|Title||Relationship between energy balance and metabolic profiles in plasma and milk of dairy cows in early lactation|
|Author(s)||Xu, Wei; Vervoort, Jacques; Saccenti, Edoardo; Kemp, Bas; Hoeij, Renny J. van; Knegsel, Ariette T.M. van|
|Source||Journal of Dairy Science (2020). - ISSN 0022-0302|
Systems and Synthetic Biology
|Publication type||Refereed Article in a scientific journal|
|Keyword(s)||liquid chromatography–mass spectrometry - mammary gland - metabolomics - nuclear magnetic resonance|

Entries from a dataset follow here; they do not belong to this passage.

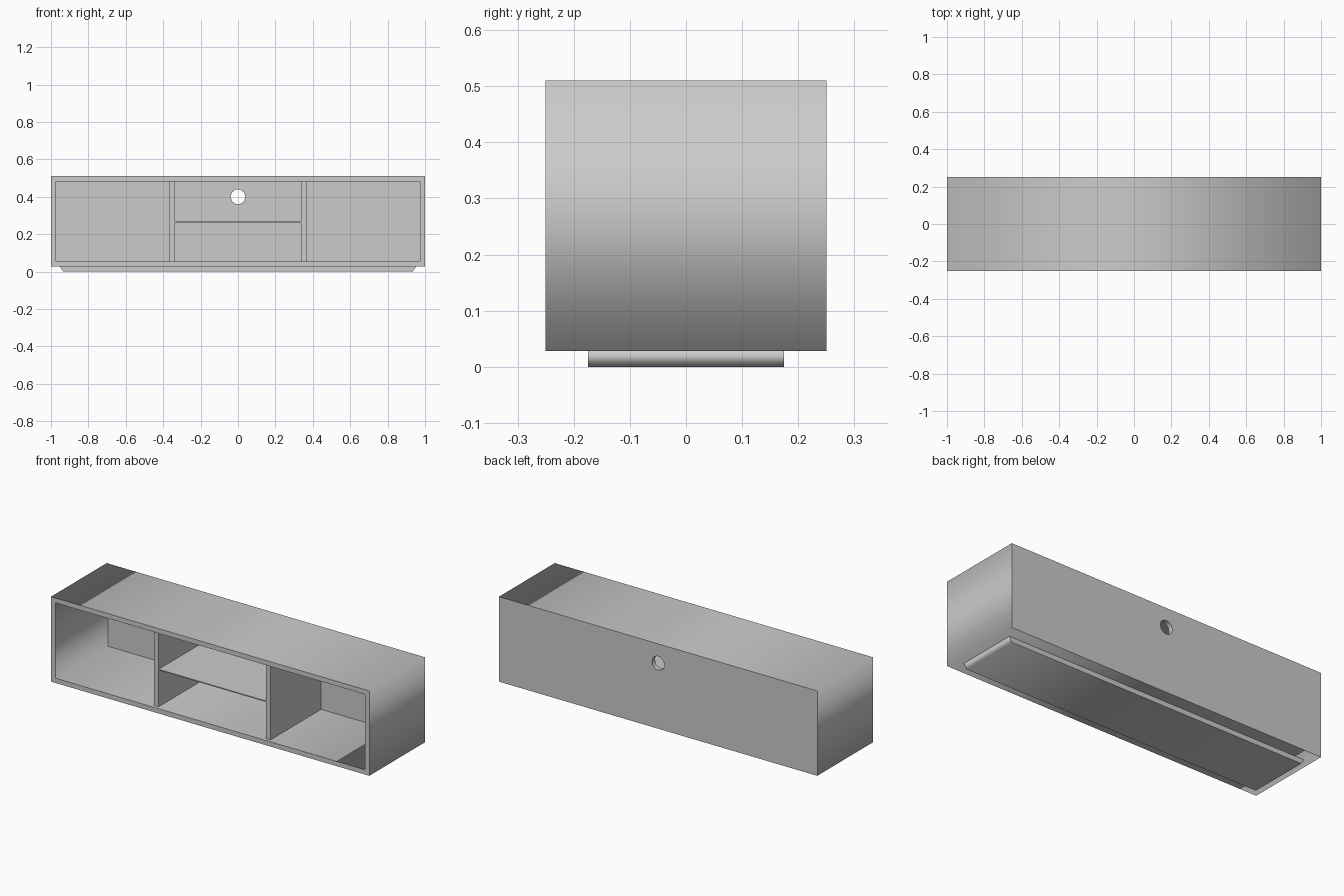
import bpy
from math import sin, cos, pi, radians

if "Cube" in bpy.data.objects:
    bpy.data.objects.remove(bpy.data.objects["Cube"])

T = 0.027                      # board thickness
Z0, Z1 = 0.028, 0.51           # cabinet bottom and top
FRONT, BACK = -0.25, 0.25
INNER_BACK = BACK - T


def rect(x, z0, z1):
    return [(-x, z0), (x, z0), (x, z1), (-x, z1)]


def slab(name, loops, y0, y1):
    """Extrude x/z outlines (later loops are holes) from y0 to y1."""
    cu = bpy.data.curves.new(name, 'CURVE')
    cu.dimensions = '2D'
    cu.fill_mode = 'BOTH'
    cu.extrude = (y1 - y0) / 2
    for pts in loops:
        sp = cu.splines.new('POLY')
        sp.points.add(len(pts) - 1)
        for p, (x, z) in zip(sp.points, pts):
            p.co = (x, z, 0, 1)
        sp.use_cyclic_u = True
    ob = bpy.data.objects.new(name, cu)
    ob.location.y = (y0 + y1) / 2
    ob.rotation_euler.x = radians(90)
    bpy.context.collection.objects.link(ob)
    bpy.ops.object.select_all(action='DESELECT')
    ob.select_set(True)
    bpy.context.view_layer.objects.active = ob
    bpy.ops.object.convert(target='MESH')
    return bpy.context.object


def box(name, x0, x1, y0, y1, z0, z1):
    bpy.ops.mesh.primitive_cube_add(
        size=1, location=((x0 + x1) / 2, (y0 + y1) / 2, (z0 + z1) / 2))
    ob = bpy.context.object
    ob.name = name
    ob.scale = (x1 - x0, y1 - y0, z1 - z0)
    return ob


# open cabinet shell
outer = rect(1, Z0, Z1)
slab("cabinet_frame", [outer, rect(1 - T, Z0 + T, Z1 - T)], FRONT, INNER_BACK)

# back panel with round cable hole
hole = [(0.04 * cos(2 * pi * i / 10), 0.40 + 0.04 * sin(2 * pi * i / 10))
        for i in range(10)]
slab("back_panel", [outer, hole], INNER_BACK, BACK)

# plinth with sloped ends
slab("plinth", [[(-0.935, 0), (0.935, 0), (0.953, Z0), (-0.953, Z0)]],
     -0.175, 0.175)

# upright dividers, set slightly back from the front
for side, s in (("left", -1), ("right", 1)):
    xs = sorted((s * 0.337, s * 0.366))
    box(side + "_divider", *xs, FRONT + 0.02, INNER_BACK, Z0 + T, Z1 - T)

# thin middle shelf
box("middle_shelf", -0.337, 0.337, FRONT + 0.02, INNER_BACK, 0.262, 0.268)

Negative energy balance in dairy cows in early lactation is related to alteration of metabolic status. However, the relationships among energy balance, metabolic profile in plasma, and metabolic profile in milk have not been reported. In this study our aims were: (1) to reveal the metabolic profiles of plasma and milk by integrating results from nuclear magnetic resonance (NMR) with data from liquid chromatography triple quadrupole mass spectrometry (LC-MS); and (2) to investigate the relationship between energy balance and the metabolic profiles of plasma and milk. For this study 24 individual dairy cows (parity 2.5 ± 0.5; mean ± standard deviation) were studied in lactation wk 2. Body weight (mean ± standard deviation; 627.4 ± 56.4 kg) and milk yield (28.1 ± 6.7 kg/d; mean ± standard deviation) were monitored daily. Milk composition (fat, protein, and lactose) and net energy balance were calculated. Plasma and milk samples were collected and analyzed using LC-MS and NMR. From all plasma metabolites measured, 27 were correlated with energy balance. These plasma metabolites were related to body reserve mobilization from body fat, muscle, and bone; increased blood flow; and gluconeogenesis. From all milk metabolites measured, 30 were correlated with energy balance. These milk metabolites were related to cell apoptosis and cell proliferation. Nine metabolites detected in both plasma and milk were correlated with each other and with energy balance. These metabolites were mainly related to hyperketonemia; β-oxidation of fatty acids; and one-carbon metabolism. The metabolic profiles of plasma and milk provide an in-depth insight into the physiological pathways of dairy cows in negative energy balance in early lactation. In addition to the classical indicators for energy balance (e.g., β-hydroxybutyrate, acetone, and glucose), the current study presents some new metabolites (e.g., glycine in plasma and milk; kynurenine, panthothenate, or arginine in plasma) in lactating dairy cows that are related to energy balance and may be of interest as new indicators for energy balance.